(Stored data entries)
◆ ◆ ◆ ◆ ◆ ◆ ◆

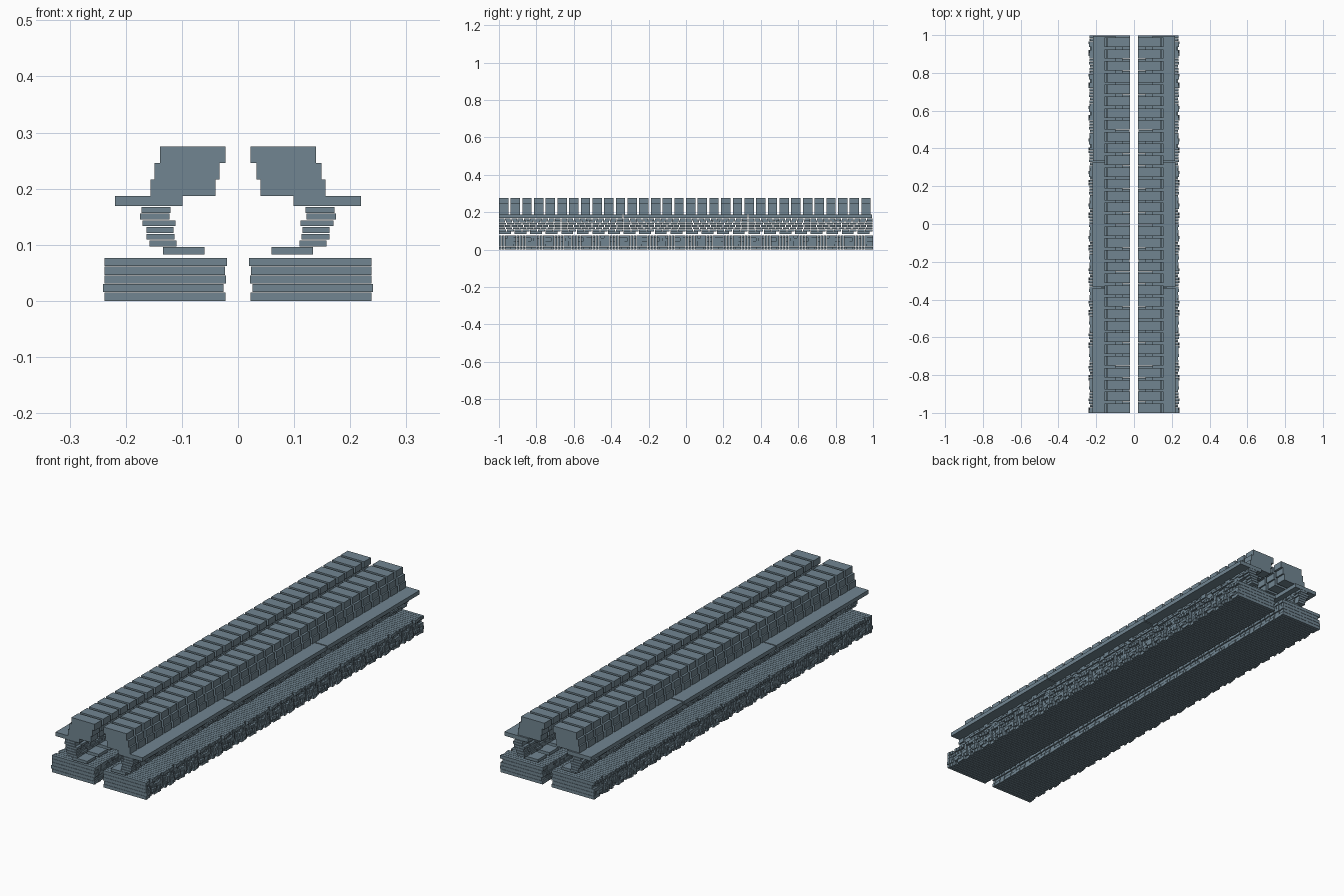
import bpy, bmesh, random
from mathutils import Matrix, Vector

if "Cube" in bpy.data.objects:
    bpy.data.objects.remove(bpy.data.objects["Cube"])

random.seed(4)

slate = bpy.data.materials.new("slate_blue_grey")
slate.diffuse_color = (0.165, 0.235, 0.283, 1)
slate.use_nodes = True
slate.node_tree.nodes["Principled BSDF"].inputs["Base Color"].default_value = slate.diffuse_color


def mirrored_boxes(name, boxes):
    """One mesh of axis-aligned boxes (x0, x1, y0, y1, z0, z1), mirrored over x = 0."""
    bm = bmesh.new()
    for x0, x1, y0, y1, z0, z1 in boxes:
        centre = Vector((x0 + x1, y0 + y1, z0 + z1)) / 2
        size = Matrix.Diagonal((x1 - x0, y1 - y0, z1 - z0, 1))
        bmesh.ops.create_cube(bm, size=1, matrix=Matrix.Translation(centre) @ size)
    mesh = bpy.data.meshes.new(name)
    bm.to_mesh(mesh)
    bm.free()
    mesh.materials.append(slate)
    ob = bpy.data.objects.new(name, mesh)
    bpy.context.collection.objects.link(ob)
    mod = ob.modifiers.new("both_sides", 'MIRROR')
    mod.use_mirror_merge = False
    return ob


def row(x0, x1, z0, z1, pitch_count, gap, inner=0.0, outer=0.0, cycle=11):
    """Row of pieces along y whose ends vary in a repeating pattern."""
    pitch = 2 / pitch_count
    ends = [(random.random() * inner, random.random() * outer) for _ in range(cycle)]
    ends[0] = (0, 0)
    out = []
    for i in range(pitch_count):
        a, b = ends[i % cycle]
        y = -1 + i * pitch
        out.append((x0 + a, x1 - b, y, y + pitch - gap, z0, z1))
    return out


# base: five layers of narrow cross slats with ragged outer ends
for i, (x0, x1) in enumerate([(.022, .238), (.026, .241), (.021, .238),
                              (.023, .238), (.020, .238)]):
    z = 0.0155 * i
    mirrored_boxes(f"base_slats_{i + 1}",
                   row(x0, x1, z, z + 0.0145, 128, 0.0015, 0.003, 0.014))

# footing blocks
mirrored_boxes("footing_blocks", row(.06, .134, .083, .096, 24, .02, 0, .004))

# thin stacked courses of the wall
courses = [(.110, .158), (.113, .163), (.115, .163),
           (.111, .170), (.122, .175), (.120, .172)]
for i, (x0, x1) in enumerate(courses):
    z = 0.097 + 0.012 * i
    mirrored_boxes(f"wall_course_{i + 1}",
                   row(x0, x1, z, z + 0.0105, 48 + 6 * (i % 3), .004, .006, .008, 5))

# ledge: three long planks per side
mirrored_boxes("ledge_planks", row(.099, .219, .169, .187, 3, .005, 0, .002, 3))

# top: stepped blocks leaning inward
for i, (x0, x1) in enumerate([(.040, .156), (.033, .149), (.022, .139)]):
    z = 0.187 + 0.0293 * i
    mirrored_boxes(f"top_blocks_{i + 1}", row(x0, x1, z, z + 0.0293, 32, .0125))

◆ ◆ ◆ ◆ ◆ ◆ ◆

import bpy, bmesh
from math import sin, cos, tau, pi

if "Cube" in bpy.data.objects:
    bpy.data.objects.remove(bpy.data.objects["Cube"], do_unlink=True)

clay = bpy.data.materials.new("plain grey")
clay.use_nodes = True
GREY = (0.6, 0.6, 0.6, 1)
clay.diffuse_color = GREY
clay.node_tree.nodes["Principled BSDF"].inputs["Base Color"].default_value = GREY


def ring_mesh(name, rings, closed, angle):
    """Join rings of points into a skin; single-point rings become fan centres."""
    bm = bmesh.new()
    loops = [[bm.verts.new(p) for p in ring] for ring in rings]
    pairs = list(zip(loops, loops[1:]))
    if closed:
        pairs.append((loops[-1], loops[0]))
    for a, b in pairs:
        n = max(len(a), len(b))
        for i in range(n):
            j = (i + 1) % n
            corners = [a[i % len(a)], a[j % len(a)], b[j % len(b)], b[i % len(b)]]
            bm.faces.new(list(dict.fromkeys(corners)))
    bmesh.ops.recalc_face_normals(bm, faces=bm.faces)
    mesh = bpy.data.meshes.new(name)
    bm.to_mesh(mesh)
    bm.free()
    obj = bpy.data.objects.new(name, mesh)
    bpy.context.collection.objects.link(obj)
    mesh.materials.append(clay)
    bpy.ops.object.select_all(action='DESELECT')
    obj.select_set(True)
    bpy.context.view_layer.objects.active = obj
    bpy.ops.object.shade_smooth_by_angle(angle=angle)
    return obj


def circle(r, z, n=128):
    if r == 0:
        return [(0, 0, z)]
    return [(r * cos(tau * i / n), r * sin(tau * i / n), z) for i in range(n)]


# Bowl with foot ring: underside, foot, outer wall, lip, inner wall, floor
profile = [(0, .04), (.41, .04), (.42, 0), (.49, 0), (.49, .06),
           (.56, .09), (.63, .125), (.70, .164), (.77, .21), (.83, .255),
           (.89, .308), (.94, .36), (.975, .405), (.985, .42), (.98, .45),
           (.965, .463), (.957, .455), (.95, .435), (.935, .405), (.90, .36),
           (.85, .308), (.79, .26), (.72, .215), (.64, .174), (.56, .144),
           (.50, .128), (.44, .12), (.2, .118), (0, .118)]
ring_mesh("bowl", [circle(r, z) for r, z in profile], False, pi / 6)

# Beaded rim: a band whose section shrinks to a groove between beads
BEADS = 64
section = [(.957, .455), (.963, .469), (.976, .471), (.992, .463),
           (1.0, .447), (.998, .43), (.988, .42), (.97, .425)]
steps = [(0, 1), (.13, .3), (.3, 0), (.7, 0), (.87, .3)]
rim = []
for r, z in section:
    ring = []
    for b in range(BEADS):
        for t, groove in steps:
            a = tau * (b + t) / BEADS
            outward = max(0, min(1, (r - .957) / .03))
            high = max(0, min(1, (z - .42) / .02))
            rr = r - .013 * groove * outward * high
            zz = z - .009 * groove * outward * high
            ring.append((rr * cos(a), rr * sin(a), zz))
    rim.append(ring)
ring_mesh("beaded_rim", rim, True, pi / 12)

◆ ◆ ◆ ◆ ◆ ◆ ◆

### Task requirements
In how many lines of the data does the string "materials" appear? Give only the number.

### Finished task
4